Edgewood’s offensive coordinator, Brooks Kimbrough, was particularly struck by his awareness on the field coupled with his competitive nature, calling him “a man amongst boys.”
“My son [Marquez played at Bel Air and] would come home and tell me,” Kimbrough said, “He’d be like, ‘Dad, our linebacker said he was there but he blinked for a split second and Deonte was already 20 yards down the field.”
It didn’t take long for Edgewood to become a revolving door for college recruiters.
Johnson remembers one in particular. It was one of the first low-major Division I programs to show interest, sending a coach to visit the Harford County school. Johnson called Banks out of class to meet him. It was the dead of winter, so Banks was outfitted in his heaviest coat and baggiest sweatpants.
The coach, who Johnson declined to name, looked at Banks and asked plainly, “Do you lift weights? I can’t tell if you lift at all.”
Banks has long been known for his work ethic in the weight room — late nights and early mornings pleading for a key to enter. His businesslike approach notably started with lifting weights as a middle schooler in the back of a barbershop or running alone at Montebello Hill in Baltimore.

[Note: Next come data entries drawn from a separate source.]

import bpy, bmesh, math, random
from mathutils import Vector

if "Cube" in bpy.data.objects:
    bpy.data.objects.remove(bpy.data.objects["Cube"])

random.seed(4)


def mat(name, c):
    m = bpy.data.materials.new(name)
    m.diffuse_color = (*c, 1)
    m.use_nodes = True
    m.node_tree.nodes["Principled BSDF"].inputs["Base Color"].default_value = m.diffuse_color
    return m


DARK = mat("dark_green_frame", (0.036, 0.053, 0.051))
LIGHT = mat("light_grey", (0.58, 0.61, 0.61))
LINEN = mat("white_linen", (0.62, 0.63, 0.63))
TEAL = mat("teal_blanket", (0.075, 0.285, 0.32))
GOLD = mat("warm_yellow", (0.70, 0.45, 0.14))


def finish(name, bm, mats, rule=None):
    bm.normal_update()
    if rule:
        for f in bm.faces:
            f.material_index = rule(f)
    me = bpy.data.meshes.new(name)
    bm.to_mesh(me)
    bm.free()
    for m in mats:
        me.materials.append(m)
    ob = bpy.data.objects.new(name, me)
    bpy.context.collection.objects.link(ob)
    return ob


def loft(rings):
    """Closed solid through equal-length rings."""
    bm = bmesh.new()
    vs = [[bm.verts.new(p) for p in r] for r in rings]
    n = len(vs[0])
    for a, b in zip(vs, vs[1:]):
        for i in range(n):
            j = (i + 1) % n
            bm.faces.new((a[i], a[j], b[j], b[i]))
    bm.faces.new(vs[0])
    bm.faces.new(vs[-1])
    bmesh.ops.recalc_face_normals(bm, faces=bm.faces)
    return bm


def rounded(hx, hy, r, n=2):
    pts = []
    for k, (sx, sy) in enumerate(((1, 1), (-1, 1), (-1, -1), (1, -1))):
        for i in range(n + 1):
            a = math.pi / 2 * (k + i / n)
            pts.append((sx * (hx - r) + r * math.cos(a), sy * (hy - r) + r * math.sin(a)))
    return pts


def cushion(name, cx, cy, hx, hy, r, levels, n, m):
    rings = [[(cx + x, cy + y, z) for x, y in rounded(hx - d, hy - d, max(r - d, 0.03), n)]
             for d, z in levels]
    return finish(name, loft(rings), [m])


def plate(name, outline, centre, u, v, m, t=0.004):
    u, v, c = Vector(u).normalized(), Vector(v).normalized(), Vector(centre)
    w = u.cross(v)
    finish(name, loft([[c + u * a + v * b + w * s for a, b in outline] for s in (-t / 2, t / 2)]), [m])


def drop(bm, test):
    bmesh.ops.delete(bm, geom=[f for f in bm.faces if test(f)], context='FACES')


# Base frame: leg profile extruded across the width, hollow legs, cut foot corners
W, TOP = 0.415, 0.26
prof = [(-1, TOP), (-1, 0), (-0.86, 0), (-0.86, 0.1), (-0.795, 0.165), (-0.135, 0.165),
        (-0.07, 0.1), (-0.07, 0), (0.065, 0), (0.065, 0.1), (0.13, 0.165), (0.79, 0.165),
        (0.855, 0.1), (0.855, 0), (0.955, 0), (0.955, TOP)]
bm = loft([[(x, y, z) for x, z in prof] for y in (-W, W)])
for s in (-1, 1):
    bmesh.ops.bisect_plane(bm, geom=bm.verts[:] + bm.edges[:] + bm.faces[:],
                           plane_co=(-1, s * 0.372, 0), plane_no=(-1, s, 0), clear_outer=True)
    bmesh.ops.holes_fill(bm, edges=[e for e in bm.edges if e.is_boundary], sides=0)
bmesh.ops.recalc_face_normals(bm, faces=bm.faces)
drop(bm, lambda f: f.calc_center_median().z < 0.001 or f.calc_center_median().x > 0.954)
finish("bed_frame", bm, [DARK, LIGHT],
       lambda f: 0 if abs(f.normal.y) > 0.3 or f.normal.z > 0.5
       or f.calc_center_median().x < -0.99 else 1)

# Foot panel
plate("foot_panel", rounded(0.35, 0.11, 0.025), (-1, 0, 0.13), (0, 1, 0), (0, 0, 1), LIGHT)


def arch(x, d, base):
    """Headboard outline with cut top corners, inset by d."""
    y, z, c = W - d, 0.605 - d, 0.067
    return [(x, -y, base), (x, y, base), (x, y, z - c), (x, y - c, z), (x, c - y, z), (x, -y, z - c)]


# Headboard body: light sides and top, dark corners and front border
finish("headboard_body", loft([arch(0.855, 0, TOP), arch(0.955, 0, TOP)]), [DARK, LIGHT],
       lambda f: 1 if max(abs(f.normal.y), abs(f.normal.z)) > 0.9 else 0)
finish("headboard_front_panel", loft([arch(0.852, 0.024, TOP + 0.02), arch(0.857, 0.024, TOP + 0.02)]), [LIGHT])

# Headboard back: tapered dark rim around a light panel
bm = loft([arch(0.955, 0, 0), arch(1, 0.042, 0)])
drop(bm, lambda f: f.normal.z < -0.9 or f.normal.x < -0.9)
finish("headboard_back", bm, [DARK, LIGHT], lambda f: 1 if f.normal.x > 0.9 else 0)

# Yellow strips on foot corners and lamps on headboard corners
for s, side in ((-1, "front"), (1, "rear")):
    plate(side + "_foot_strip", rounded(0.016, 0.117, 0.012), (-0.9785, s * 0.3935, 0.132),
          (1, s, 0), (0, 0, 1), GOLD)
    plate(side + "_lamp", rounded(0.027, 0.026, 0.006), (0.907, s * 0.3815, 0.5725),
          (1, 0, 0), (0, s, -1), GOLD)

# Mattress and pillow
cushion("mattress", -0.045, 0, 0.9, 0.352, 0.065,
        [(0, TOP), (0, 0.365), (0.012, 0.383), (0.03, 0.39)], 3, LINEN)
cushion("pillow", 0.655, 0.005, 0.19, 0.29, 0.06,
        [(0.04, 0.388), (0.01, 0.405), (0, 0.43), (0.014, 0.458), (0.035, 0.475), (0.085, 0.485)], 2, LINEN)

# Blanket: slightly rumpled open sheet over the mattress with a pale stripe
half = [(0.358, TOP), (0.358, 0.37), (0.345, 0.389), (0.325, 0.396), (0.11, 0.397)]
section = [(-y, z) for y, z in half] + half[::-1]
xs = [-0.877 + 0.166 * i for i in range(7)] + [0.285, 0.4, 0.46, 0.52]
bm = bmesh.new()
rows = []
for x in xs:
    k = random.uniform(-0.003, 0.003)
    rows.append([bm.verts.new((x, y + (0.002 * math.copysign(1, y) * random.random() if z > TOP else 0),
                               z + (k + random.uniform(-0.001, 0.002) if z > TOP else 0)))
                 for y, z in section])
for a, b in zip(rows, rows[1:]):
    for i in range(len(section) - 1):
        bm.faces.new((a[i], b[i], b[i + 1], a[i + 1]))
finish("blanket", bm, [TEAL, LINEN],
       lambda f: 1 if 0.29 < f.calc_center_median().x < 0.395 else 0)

When that college coach failed to distinguish his sculpted frame, Johnson told Banks that the next time a coach is in the building, he’d better wear the tightest muscle shirt he owns to avoid any more confusion about Banks’ dedication to his craft.
“I noticed his senior year,” Johnson said, “this kid has a body that a senior in college would have.”
When the next coach visited, Siemsen remembers Banks wearing “the tightest outfit I’ve ever seen.”
The coach asked Banks to stand up from his chair in Siemsen’s office. He pulled out his phone in awe and asked to take a picture.
If nothing else, that coach was well aware Banks worked out. He told the three-star recruit on the spot he was exactly the caliber of player they were looking for.
But it wasn’t Maryland, the school Banks set his sights on his entire football life.
The Terps started showing interest the summer before Banks’ senior year. They were nosy, too, frequently asking Johnson for updates on which other schools were visiting Edgewood or inquiring about who else offered him.
“The funny thing with Maryland is, I think they offered him a scholarship but nobody knew,” Johnson said. “Maryland called me and said, ‘Coach, we need to know. Deonte hasn’t told us anything but we need to know, is he interested in coming to Maryland?’”
Johnson was bewildered. “You want him!?” he replied. Johnson called Banks to let him know the Terps were ready for him to sign. Banks couldn’t find a pen fast enough, committing on June 23, 2018.
It was the realization of his first of two dreams. The second came to fruition Thursday night with a phone call from general manager Joe Schoen in the Giants war room.
Banks stood in front of his TV. His closest kin occupied the room behind him. With black sunglasses shading the emotion in his eyes and his fingers interlocked atop his head, Banks reveled in the moment he long believed would come.
“I went back and told John Siemsen,” Johnson said, “‘You were the first one to tell me about him.’ I said, ‘John, I remember one time I was at your school and you pointed to Deonte and said, “Charles, that’s gonna be our next big-time ballplayer.”’”